• [Data extracts]:
——

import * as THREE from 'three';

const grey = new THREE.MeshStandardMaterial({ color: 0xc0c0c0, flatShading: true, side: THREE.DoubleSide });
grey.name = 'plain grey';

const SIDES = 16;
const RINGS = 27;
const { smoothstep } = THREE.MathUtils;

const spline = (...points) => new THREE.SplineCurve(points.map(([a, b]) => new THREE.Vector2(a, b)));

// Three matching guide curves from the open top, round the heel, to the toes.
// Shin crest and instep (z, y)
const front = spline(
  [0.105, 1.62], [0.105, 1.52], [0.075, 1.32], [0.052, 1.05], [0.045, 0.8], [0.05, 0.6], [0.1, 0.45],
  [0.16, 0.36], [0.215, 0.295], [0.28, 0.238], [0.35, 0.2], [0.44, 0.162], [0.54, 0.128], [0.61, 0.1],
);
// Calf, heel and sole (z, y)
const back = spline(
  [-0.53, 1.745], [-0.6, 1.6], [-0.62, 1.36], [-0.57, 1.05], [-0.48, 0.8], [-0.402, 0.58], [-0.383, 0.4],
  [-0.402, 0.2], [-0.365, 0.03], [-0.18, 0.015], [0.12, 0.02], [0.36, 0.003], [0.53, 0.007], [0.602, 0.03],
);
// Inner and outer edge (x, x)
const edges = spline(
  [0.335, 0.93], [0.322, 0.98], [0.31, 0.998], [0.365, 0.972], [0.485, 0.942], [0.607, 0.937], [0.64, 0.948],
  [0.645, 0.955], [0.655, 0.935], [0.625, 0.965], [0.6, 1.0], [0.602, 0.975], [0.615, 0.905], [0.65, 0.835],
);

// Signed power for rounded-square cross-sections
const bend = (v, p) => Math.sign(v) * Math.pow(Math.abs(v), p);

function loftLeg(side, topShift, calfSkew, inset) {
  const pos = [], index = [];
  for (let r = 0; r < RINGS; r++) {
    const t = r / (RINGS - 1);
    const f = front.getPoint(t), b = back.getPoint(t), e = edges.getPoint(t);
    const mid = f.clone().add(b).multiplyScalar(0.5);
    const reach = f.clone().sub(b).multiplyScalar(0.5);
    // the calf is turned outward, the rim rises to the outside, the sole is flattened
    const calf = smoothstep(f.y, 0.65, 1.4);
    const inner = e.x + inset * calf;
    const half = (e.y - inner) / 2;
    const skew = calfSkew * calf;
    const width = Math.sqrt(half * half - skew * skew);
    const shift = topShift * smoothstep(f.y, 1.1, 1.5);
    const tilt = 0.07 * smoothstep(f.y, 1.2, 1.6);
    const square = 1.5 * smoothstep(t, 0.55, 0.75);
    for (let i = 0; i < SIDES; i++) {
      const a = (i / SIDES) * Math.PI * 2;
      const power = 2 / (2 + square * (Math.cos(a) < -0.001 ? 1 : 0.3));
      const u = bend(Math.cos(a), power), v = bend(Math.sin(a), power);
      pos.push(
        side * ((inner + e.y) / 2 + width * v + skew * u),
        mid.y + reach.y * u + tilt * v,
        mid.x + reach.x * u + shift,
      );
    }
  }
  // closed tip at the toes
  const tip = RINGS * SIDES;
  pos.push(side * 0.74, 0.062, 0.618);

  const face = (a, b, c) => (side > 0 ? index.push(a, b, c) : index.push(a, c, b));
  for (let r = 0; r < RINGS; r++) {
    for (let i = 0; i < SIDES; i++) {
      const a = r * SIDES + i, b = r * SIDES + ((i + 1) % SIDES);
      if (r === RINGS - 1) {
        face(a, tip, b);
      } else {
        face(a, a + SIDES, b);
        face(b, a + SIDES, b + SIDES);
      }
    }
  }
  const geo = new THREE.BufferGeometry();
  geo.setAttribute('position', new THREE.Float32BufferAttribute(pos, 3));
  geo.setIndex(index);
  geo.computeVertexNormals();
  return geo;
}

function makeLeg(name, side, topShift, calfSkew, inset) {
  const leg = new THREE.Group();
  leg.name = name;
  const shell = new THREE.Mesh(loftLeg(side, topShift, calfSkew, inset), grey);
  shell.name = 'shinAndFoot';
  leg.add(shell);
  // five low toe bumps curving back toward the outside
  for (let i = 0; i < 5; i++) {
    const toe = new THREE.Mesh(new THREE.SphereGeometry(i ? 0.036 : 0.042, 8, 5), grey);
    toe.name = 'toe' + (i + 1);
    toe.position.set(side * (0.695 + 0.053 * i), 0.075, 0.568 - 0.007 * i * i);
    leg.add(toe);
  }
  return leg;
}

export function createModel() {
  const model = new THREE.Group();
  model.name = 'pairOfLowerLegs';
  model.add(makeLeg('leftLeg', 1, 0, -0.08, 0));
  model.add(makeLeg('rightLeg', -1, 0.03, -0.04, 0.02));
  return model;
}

——

• [Assignment]:
Only the lines from the one with "return leg;" through the last line of the material above are to be duplicated, exactly and with both ends kept.

• [Exercise output]:
  return leg;
}

export function createModel() {
  const model = new THREE.Group();
  model.name = 'pairOfLowerLegs';
  model.add(makeLeg('leftLeg', 1, 0, -0.08, 0));
  model.add(makeLeg('rightLeg', -1, 0.03, -0.04, 0.02));
  return model;
}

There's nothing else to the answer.